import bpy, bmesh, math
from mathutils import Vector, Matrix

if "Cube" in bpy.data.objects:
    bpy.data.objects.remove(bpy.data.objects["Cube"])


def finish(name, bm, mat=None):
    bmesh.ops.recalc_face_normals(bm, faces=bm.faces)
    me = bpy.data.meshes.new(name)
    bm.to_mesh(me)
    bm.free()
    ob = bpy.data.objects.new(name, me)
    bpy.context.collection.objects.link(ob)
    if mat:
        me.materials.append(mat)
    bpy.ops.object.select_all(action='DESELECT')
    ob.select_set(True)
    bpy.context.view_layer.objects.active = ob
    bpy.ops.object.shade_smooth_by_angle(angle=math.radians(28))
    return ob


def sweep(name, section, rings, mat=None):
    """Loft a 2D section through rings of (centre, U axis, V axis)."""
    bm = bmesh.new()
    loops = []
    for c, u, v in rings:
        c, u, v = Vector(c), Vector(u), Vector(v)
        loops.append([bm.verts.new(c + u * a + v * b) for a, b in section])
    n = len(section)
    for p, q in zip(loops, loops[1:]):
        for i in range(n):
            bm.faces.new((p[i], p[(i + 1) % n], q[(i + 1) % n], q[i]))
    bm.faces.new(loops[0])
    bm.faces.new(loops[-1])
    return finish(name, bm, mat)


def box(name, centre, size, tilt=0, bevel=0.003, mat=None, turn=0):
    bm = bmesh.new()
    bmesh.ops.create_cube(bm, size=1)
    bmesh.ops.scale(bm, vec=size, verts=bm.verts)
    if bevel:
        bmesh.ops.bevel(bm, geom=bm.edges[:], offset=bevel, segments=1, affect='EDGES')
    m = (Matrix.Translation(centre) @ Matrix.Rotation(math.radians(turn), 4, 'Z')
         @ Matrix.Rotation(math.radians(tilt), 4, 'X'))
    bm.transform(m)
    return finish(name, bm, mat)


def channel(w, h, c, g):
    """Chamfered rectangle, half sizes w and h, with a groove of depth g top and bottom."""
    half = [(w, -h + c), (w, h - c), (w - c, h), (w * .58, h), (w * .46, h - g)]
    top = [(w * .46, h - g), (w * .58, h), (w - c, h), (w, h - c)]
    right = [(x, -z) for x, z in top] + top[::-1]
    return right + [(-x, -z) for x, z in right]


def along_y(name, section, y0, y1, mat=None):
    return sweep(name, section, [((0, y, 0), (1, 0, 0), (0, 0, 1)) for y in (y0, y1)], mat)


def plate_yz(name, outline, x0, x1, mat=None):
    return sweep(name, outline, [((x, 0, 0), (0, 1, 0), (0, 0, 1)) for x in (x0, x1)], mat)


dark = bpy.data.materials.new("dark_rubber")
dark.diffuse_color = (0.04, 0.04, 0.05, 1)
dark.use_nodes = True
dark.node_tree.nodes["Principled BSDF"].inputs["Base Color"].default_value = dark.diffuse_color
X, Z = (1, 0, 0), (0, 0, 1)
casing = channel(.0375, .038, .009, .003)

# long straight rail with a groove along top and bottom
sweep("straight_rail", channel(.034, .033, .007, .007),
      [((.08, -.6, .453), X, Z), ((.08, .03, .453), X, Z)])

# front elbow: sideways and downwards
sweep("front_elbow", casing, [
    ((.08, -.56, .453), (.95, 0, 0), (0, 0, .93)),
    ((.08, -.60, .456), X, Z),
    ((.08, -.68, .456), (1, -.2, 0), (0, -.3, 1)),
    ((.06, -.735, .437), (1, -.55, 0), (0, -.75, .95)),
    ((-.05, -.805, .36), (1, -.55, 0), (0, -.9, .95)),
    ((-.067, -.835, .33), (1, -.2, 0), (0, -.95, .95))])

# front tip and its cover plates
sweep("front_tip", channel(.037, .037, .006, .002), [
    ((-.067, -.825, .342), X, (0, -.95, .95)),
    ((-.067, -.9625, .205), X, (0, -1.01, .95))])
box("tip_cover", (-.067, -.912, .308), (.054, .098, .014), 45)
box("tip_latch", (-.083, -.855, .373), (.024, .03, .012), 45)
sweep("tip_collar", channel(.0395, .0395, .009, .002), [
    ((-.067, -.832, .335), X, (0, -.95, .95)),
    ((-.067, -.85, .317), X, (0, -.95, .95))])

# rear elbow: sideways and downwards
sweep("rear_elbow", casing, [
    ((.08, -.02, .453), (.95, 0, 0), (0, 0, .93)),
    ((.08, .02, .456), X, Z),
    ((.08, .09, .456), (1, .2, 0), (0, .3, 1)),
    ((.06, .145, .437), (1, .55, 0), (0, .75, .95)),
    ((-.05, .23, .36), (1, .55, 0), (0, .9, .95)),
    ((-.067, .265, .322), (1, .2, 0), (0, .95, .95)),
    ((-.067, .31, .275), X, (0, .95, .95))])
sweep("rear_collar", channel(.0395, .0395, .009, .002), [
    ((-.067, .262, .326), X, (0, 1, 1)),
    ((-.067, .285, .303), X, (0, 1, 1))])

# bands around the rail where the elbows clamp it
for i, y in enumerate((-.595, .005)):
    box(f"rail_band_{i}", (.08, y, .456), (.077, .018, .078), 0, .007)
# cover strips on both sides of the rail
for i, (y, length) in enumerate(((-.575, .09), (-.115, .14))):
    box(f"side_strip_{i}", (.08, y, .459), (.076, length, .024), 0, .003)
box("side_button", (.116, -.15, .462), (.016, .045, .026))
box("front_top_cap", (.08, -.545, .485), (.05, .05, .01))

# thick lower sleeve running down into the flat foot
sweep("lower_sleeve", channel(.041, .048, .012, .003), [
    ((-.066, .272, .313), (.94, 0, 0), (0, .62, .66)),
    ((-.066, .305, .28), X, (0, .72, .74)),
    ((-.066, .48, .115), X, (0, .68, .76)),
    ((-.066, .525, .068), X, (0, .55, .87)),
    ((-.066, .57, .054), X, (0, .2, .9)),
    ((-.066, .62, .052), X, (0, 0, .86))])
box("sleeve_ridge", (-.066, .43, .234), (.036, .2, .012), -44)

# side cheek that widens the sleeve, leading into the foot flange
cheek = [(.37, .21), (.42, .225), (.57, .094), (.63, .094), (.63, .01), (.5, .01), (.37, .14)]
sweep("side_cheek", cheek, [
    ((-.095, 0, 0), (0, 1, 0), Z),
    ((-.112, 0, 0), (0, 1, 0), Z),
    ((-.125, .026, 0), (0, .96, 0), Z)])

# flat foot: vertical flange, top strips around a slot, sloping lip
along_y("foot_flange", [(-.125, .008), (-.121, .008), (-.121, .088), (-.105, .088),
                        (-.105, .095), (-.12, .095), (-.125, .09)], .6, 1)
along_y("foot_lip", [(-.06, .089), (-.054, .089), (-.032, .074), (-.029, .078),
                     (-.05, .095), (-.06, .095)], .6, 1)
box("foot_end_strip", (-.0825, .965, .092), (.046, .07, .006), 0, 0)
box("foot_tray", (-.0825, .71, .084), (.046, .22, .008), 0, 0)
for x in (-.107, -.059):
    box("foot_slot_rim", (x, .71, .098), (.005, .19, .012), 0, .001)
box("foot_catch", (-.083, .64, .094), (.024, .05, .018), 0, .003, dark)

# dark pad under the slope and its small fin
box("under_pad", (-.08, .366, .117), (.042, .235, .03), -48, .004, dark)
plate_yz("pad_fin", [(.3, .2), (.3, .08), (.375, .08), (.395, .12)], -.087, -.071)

━━━━━━━━━━━━━━━━

## Task instructions
Every record above needs to be returned in full, exactly.

## Output for this exercise
import bpy, bmesh, math
from mathutils import Vector, Matrix

if "Cube" in bpy.data.objects:
    bpy.data.objects.remove(bpy.data.objects["Cube"])


def finish(name, bm, mat=None):
    bmesh.ops.recalc_face_normals(bm, faces=bm.faces)
    me = bpy.data.meshes.new(name)
    bm.to_mesh(me)
    bm.free()
    ob = bpy.data.objects.new(name, me)
    bpy.context.collection.objects.link(ob)
    if mat:
        me.materials.append(mat)
    bpy.ops.object.select_all(action='DESELECT')
    ob.select_set(True)
    bpy.context.view_layer.objects.active = ob
    bpy.ops.object.shade_smooth_by_angle(angle=math.radians(28))
    return ob


def sweep(name, section, rings, mat=None):
    """Loft a 2D section through rings of (centre, U axis, V axis)."""
    bm = bmesh.new()
    loops = []
    for c, u, v in rings:
        c, u, v = Vector(c), Vector(u), Vector(v)
        loops.append([bm.verts.new(c + u * a + v * b) for a, b in section])
    n = len(section)
    for p, q in zip(loops, loops[1:]):
        for i in range(n):
            bm.faces.new((p[i], p[(i + 1) % n], q[(i + 1) % n], q[i]))
    bm.faces.new(loops[0])
    bm.faces.new(loops[-1])
    return finish(name, bm, mat)


def box(name, centre, size, tilt=0, bevel=0.003, mat=None, turn=0):
    bm = bmesh.new()
    bmesh.ops.create_cube(bm, size=1)
    bmesh.ops.scale(bm, vec=size, verts=bm.verts)
    if bevel:
        bmesh.ops.bevel(bm, geom=bm.edges[:], offset=bevel, segments=1, affect='EDGES')
    m = (Matrix.Translation(centre) @ Matrix.Rotation(math.radians(turn), 4, 'Z')
         @ Matrix.Rotation(math.radians(tilt), 4, 'X'))
    bm.transform(m)
    return finish(name, bm, mat)


def channel(w, h, c, g):
    """Chamfered rectangle, half sizes w and h, with a groove of depth g top and bottom."""
    half = [(w, -h + c), (w, h - c), (w - c, h), (w * .58, h), (w * .46, h - g)]
    top = [(w * .46, h - g), (w * .58, h), (w - c, h), (w, h - c)]
    right = [(x, -z) for x, z in top] + top[::-1]
    return right + [(-x, -z) for x, z in right]


def along_y(name, section, y0, y1, mat=None):
    return sweep(name, section, [((0, y, 0), (1, 0, 0), (0, 0, 1)) for y in (y0, y1)], mat)


def plate_yz(name, outline, x0, x1, mat=None):
    return sweep(name, outline, [((x, 0, 0), (0, 1, 0), (0, 0, 1)) for x in (x0, x1)], mat)


dark = bpy.data.materials.new("dark_rubber")
dark.diffuse_color = (0.04, 0.04, 0.05, 1)
dark.use_nodes = True
dark.node_tree.nodes["Principled BSDF"].inputs["Base Color"].default_value = dark.diffuse_color
X, Z = (1, 0, 0), (0, 0, 1)
casing = channel(.0375, .038, .009, .003)

# long straight rail with a groove along top and bottom
sweep("straight_rail", channel(.034, .033, .007, .007),
      [((.08, -.6, .453), X, Z), ((.08, .03, .453), X, Z)])

# front elbow: sideways and downwards
sweep("front_elbow", casing, [
    ((.08, -.56, .453), (.95, 0, 0), (0, 0, .93)),
    ((.08, -.60, .456), X, Z),
    ((.08, -.68, .456), (1, -.2, 0), (0, -.3, 1)),
    ((.06, -.735, .437), (1, -.55, 0), (0, -.75, .95)),
    ((-.05, -.805, .36), (1, -.55, 0), (0, -.9, .95)),
    ((-.067, -.835, .33), (1, -.2, 0), (0, -.95, .95))])

# front tip and its cover plates
sweep("front_tip", channel(.037, .037, .006, .002), [
    ((-.067, -.825, .342), X, (0, -.95, .95)),
    ((-.067, -.9625, .205), X, (0, -1.01, .95))])
box("tip_cover", (-.067, -.912, .308), (.054, .098, .014), 45)
box("tip_latch", (-.083, -.855, .373), (.024, .03, .012), 45)
sweep("tip_collar", channel(.0395, .0395, .009, .002), [
    ((-.067, -.832, .335), X, (0, -.95, .95)),
    ((-.067, -.85, .317), X, (0, -.95, .95))])

# rear elbow: sideways and downwards
sweep("rear_elbow", casing, [
    ((.08, -.02, .453), (.95, 0, 0), (0, 0, .93)),
    ((.08, .02, .456), X, Z),
    ((.08, .09, .456), (1, .2, 0), (0, .3, 1)),
    ((.06, .145, .437), (1, .55, 0), (0, .75, .95)),
    ((-.05, .23, .36), (1, .55, 0), (0, .9, .95)),
    ((-.067, .265, .322), (1, .2, 0), (0, .95, .95)),
    ((-.067, .31, .275), X, (0, .95, .95))])
sweep("rear_collar", channel(.0395, .0395, .009, .002), [
    ((-.067, .262, .326), X, (0, 1, 1)),
    ((-.067, .285, .303), X, (0, 1, 1))])

# bands around the rail where the elbows clamp it
for i, y in enumerate((-.595, .005)):
    box(f"rail_band_{i}", (.08, y, .456), (.077, .018, .078), 0, .007)
# cover strips on both sides of the rail
for i, (y, length) in enumerate(((-.575, .09), (-.115, .14))):
    box(f"side_strip_{i}", (.08, y, .459), (.076, length, .024), 0, .003)
box("side_button", (.116, -.15, .462), (.016, .045, .026))
box("front_top_cap", (.08, -.545, .485), (.05, .05, .01))

# thick lower sleeve running down into the flat foot
sweep("lower_sleeve", channel(.041, .048, .012, .003), [
    ((-.066, .272, .313), (.94, 0, 0), (0, .62, .66)),
    ((-.066, .305, .28), X, (0, .72, .74)),
    ((-.066, .48, .115), X, (0, .68, .76)),
    ((-.066, .525, .068), X, (0, .55, .87)),
    ((-.066, .57, .054), X, (0, .2, .9)),
    ((-.066, .62, .052), X, (0, 0, .86))])
box("sleeve_ridge", (-.066, .43, .234), (.036, .2, .012), -44)

# side cheek that widens the sleeve, leading into the foot flange
cheek = [(.37, .21), (.42, .225), (.57, .094), (.63, .094), (.63, .01), (.5, .01), (.37, .14)]
sweep("side_cheek", cheek, [
    ((-.095, 0, 0), (0, 1, 0), Z),
    ((-.112, 0, 0), (0, 1, 0), Z),
    ((-.125, .026, 0), (0, .96, 0), Z)])

# flat foot: vertical flange, top strips around a slot, sloping lip
along_y("foot_flange", [(-.125, .008), (-.121, .008), (-.121, .088), (-.105, .088),
                        (-.105, .095), (-.12, .095), (-.125, .09)], .6, 1)
along_y("foot_lip", [(-.06, .089), (-.054, .089), (-.032, .074), (-.029, .078),
                     (-.05, .095), (-.06, .095)], .6, 1)
box("foot_end_strip", (-.0825, .965, .092), (.046, .07, .006), 0, 0)
box("foot_tray", (-.0825, .71, .084), (.046, .22, .008), 0, 0)
for x in (-.107, -.059):
    box("foot_slot_rim", (x, .71, .098), (.005, .19, .012), 0, .001)
box("foot_catch", (-.083, .64, .094), (.024, .05, .018), 0, .003, dark)

# dark pad under the slope and its small fin
box("under_pad", (-.08, .366, .117), (.042, .235, .03), -48, .004, dark)
plate_yz("pad_fin", [(.3, .2), (.3, .08), (.375, .08), (.395, .12)], -.087, -.071)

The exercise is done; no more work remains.